Lynda Dummar (Mary Steenburgen): C'est la vie.
Melvin Dummar (Paul Le Mat): What's that?
Lynda: French, Melvin. I used to dream of becoming a French interpreter.
Melvin: You don't speak French.
Lynda: I told you it was only a dream.
It is probably most people's secret dream to have a fortune just drop into their laps no questions asked. The origin of the fortune would surely differ, but you'd like to have a lifetime's worth of financial security without having to work for it, wouldn't you? Of course, you would — because then work could be an option, not a necessity.
It would really take the pressure off the whole thing.
Unless you happen to be Melvin Dummar. Dummar, a Utah gas station owner, claimed to have rescued billionaire Howard Hughes when he was stranded in the Nevada desert in December 1967. Dummar said the man asked to be driven to the Sands Hotel in Las Vegas, about 150 miles from where Dummar claimed to have found him, and only revealed his identity to Dummar in the last minutes of their drive together.
A few weeks after Hughes' death in 1976, a handwritten will was found at The Church of Jesus Christ of Latter–Day Saints in Salt Lake City. In part, the will awarded one–sixteenth of Hughes' fortune to Dummar.
But it wasn't cut and dried. Dummar couldn't just show up and collect $156 million — which is what his share of the estate would have been — unless the will had been determined to be legitimate. When that much money is involved, you can be sure there will be someone who will contest the will, and, in this case, there were several someones contesting the will. In 1978 a Nevada court ruled that the will was a forgery.
Really, it couldn't have been hard to reach that conclusion. For one thing, the will gave $156 million to the Mormon Church, even though Hughes was never a member of the church. He employed many Mormons, but he never was one. For another, it named a former Hughes CEO, who left Hughes' employ on bad terms more than a decade before the will supposedly was written, as the executor of Hughes' estate. Numerous words were misspelled — including the name of Hughes' cousin. The will left money to Hughes' two ex–wives, even though both had alimony settlements that specifically prohibited them from making any claims on Hughes' estate. And it left $156 million to someone named "Melvin DuMar."
Two years later, Jonathan Demme made a movie based on Dummar's story. It was called "Melvin and Howard," and it made its premiere on this day in 1980.
How incredible it would have been if the story had been true.
But the movie, wrote film critic Roger Ebert, "doesn't depend on whether the so–called Mormon Will was really written by Hughes. That hardly matters. This is the story of a life lived at the other end of the financial ladder from Hughes. It sees Dummar as the kind of American hero who would send [Horatio] Alger out to hang himself."
If Ebert was right about the film's objective — and he usually was — it succeeded on that level.

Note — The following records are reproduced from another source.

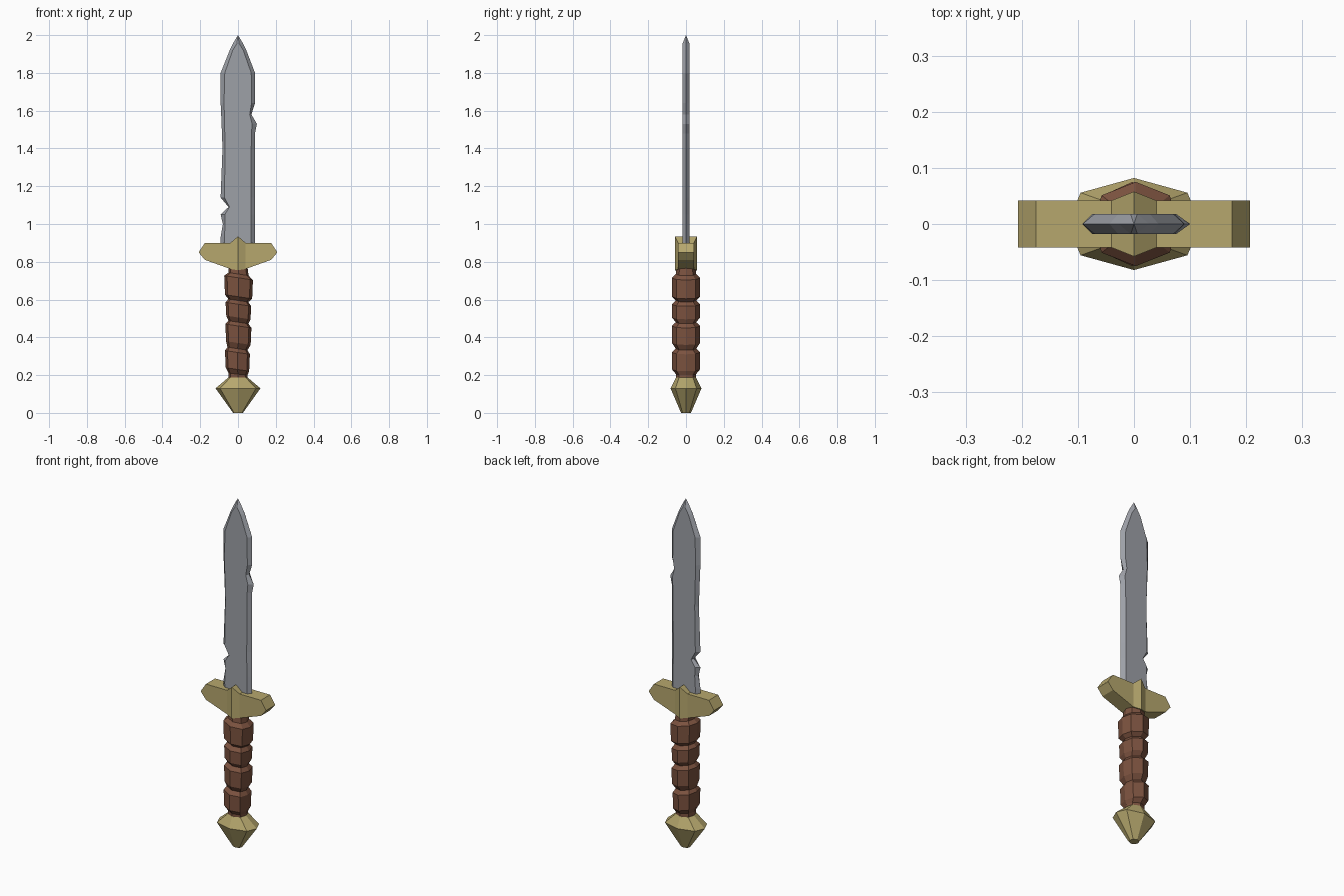
import bpy, bmesh

if "Cube" in bpy.data.objects:
    bpy.data.objects.remove(bpy.data.objects["Cube"], do_unlink=True)


def material(name, rgb):
    m = bpy.data.materials.new(name)
    m.use_nodes = True
    color = (*rgb, 1)
    m.diffuse_color = color
    m.node_tree.nodes["Principled BSDF"].inputs["Base Color"].default_value = color
    return m


steel = material("steel", (0.34, 0.355, 0.39))
brass = material("brass", (0.47, 0.39, 0.155))
leather = material("leather", (0.2, 0.085, 0.05))


def loft(name, rings, mat):
    """Join rings of equal length with quads and cap both ends."""
    bm = bmesh.new()
    loops = [[bm.verts.new(p) for p in ring] for ring in rings]
    n = len(loops[0])
    for low, high in zip(loops, loops[1:]):
        for i in range(n):
            j = (i + 1) % n
            bm.faces.new((low[i], low[j], high[j], high[i]))
    bm.faces.new(loops[0][::-1])
    bm.faces.new(loops[-1])
    bmesh.ops.remove_doubles(bm, verts=bm.verts, dist=0.0002)
    bmesh.ops.recalc_face_normals(bm, faces=bm.faces)
    mesh = bpy.data.meshes.new(name)
    bm.to_mesh(mesh)
    bm.free()
    mesh.materials.append(mat)
    obj = bpy.data.objects.new(name, mesh)
    bpy.context.collection.objects.link(obj)
    return obj


# Blade: six-sided section with nicked edges
# rows: height, left edge, left bevel, right bevel, right edge
T = 0.018
blade_rows = [
    (0.84, -0.09, -0.07, 0.07, 0.09),
    (0.93, -0.092, -0.072, 0.07, 0.09),
    (1.00, -0.08, -0.068, 0.07, 0.09),
    (1.05, -0.092, -0.07, 0.069, 0.09),
    (1.09, -0.05, -0.045, 0.068, 0.09),
    (1.14, -0.092, -0.072, 0.068, 0.089),
    (1.40, -0.082, -0.068, 0.07, 0.09),
    (1.48, -0.085, -0.07, 0.071, 0.09),
    (1.53, -0.087, -0.071, 0.075, 0.1),
    (1.58, -0.089, -0.072, 0.062, 0.071),
    (1.64, -0.092, -0.074, 0.072, 0.09),
    (1.80, -0.092, -0.07, 0.07, 0.09),
    (1.92, -0.044, -0.028, 0.028, 0.044),
    (1.955, -0.027, -0.006, 0.006, 0.027),
]
blade = [[(l, 0, z), (il, -T, z), (ir, -T, z), (r, 0, z), (ir, T, z), (il, T, z)]
         for z, l, il, ir, r in blade_rows]
blade.append([(0, 0, 2)] * 6)
loft("blade", blade, steel)

# Guard: columns across x with a raised ridge in the middle
half = [(0.04, 0.042, 0.762, 0.9), (0.175, 0.042, 0.81, 0.9), (0.207, 0.042, 0.848, 0.852)]
columns = [(-x, y, a, b) for x, y, a, b in reversed(half)]
columns += [(0, 0.058, 0.755, 0.935)] + half
loft("guard", [[(x, -y, a), (x, y, a), (x, y, b), (x, -y, b)]
               for x, y, a, b in columns], brass)


def octagon(z, w, d, cx=0, slant=0):
    """Flattened eight-sided ring with points on both axes."""
    k, m = 0.8 * w, 0.68 * d
    pts = [(w, 0), (k, m), (0, d), (-k, m), (-w, 0), (-k, -m), (0, -d), (k, -m)]
    return [(cx + x, y, z - slant * x) for x, y in pts]


# Grip: slanted leather bulges separated by narrow grooves
rings = [octagon(0.17, 0.05, 0.052), octagon(0.205, 0.05, 0.053, 0, 0.1)]
bulges = [(0.23, 0.32, 0.066, -0.003), (0.37, 0.46, 0.069, 0.002),
          (0.505, 0.575, 0.068, 0.002), (0.615, 0.715, 0.076, 0.003)]
for low, high, w, cx in bulges:
    rings += [octagon(low, w - 0.004, 0.074, cx, 0.15),
              octagon(high, w, 0.075, cx, 0.15),
              octagon(high + 0.02, 0.053, 0.054, cx, 0.15)]
rings.append(octagon(0.775, 0.05, 0.05))
loft("grip", rings, leather)

# Pommel: faceted double cone
loft("pommel", [octagon(0, 0.026, 0.026), octagon(0.13, 0.119, 0.082),
                octagon(0.188, 0.05, 0.053)], brass)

"The genius of 'Melvin and Howard' is that it is about Melvin, not Howard," Ebert wrote. "The film begins and ends with scenes involving the Hughes character, who is played by Jason Robards as a desert rat with fading memories of happiness. Dummar stops in the desert to answer a call of nature, finds Hughes lying in the sagebrush, gives him a ride in his pickup truck and gets him to sing."
And, Ebert observed, Robards was "chillingly effective" in his role — and Robards certainly could be that if the part called for it. I have seen many of Robards' performances, and he always did what the role called for.
"But this movie belongs to Paul Le Mat, as Dummar," Ebert wrote. "He is pleasant, genial, simple of speech but crafty of mind, and always looking for an angle. He angles for Milkman of the Month, he plots to get his wife on a TV game show, he writes songs like 'Santa's Souped–Up Sleigh,' he plays the slots at Vegas and goes through his life asking only for a few small scores."
It also belonged to Mary Steenburgen, who won Best Supporting Actress for her performance as Dummar's wife.
I was familiar with Steenburgen before most moviegoers were, I guess. She was a student at the small college where my father taught. I can't tell you what she majored in — probably theater arts — but she was active in the drama department, appearing in several stage productions in the late '60s and early '70s. I know. I saw some of them, heard about others.
She moved to New York in 1972 and was discovered by Jack Nicholson, as I understand it, and made her movie debut in "Goin' South" in 1978. "Melvin and Howard" was her third big–screen appearance.